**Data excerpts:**

▬▬▬▬▬▬

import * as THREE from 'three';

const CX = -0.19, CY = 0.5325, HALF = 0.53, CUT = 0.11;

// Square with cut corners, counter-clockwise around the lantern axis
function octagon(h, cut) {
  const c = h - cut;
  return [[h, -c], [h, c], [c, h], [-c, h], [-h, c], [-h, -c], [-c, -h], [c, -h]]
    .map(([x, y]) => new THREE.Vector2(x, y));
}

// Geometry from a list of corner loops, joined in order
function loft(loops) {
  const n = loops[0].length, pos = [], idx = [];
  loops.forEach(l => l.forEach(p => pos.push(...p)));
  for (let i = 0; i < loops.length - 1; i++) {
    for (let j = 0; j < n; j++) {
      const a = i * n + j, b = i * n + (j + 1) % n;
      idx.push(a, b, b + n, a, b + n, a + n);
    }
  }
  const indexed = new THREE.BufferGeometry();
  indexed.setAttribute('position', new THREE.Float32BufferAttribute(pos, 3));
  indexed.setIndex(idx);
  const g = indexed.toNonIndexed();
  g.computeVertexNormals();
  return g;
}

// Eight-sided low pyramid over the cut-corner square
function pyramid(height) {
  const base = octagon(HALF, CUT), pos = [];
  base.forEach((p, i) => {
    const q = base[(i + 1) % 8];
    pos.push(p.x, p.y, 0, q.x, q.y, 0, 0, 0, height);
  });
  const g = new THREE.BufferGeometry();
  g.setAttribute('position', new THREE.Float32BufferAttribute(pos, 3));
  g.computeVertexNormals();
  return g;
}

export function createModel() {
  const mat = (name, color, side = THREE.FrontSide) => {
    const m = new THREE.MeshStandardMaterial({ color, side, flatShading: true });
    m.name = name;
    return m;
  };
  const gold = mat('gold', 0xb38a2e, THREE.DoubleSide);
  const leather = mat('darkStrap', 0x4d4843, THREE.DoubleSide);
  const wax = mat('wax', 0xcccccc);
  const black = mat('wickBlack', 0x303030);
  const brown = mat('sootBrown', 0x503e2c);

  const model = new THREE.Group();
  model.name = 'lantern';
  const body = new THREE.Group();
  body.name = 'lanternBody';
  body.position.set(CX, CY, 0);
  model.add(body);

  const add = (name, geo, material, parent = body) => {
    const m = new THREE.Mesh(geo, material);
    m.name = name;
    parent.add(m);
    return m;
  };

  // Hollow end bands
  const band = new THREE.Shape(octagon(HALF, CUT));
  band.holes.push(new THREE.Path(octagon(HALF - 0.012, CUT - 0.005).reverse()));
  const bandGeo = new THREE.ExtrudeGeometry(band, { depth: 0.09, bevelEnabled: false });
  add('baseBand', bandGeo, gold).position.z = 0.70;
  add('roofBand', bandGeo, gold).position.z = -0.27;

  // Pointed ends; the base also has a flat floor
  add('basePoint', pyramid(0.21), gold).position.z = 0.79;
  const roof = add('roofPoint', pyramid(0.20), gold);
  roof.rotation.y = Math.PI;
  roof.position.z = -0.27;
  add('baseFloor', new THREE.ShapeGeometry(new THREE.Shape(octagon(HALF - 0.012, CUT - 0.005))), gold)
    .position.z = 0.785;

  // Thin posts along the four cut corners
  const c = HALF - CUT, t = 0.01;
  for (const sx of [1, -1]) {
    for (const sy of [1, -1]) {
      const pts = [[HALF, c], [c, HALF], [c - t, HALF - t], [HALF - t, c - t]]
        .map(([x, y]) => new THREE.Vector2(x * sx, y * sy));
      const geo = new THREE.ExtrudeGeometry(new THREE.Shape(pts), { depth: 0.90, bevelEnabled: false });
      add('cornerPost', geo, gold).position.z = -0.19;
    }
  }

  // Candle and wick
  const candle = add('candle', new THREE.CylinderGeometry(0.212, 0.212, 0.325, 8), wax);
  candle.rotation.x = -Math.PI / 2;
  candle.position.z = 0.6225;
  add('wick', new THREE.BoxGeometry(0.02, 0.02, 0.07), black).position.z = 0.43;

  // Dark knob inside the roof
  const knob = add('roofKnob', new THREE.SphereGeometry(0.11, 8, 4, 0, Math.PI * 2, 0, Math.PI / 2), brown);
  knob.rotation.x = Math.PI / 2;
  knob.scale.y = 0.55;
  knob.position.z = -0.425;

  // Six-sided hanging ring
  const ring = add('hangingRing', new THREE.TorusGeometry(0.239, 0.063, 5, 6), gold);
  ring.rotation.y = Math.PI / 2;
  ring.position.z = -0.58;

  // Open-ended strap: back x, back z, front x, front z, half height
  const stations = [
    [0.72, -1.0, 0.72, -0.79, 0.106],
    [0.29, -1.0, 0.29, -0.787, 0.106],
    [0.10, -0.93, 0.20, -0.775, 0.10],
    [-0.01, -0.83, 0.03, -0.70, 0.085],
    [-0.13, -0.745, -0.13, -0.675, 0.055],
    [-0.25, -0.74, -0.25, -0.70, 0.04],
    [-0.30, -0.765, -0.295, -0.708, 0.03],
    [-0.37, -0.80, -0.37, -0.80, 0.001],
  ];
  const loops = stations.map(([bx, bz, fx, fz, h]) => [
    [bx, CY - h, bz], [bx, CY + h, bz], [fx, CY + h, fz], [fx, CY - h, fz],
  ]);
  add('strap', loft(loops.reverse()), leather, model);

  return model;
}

▬▬▬▬▬▬

**Aim of the task:** Go through the data, and copy each line in which the word "knob" appears.

**Answer for the task:**
  // Dark knob inside the roof
  const knob = add('roofKnob', new THREE.SphereGeometry(0.11, 8, 4, 0, Math.PI * 2, 0, Math.PI / 2), brown);
  knob.rotation.x = Math.PI / 2;
  knob.scale.y = 0.55;
  knob.position.z = -0.425;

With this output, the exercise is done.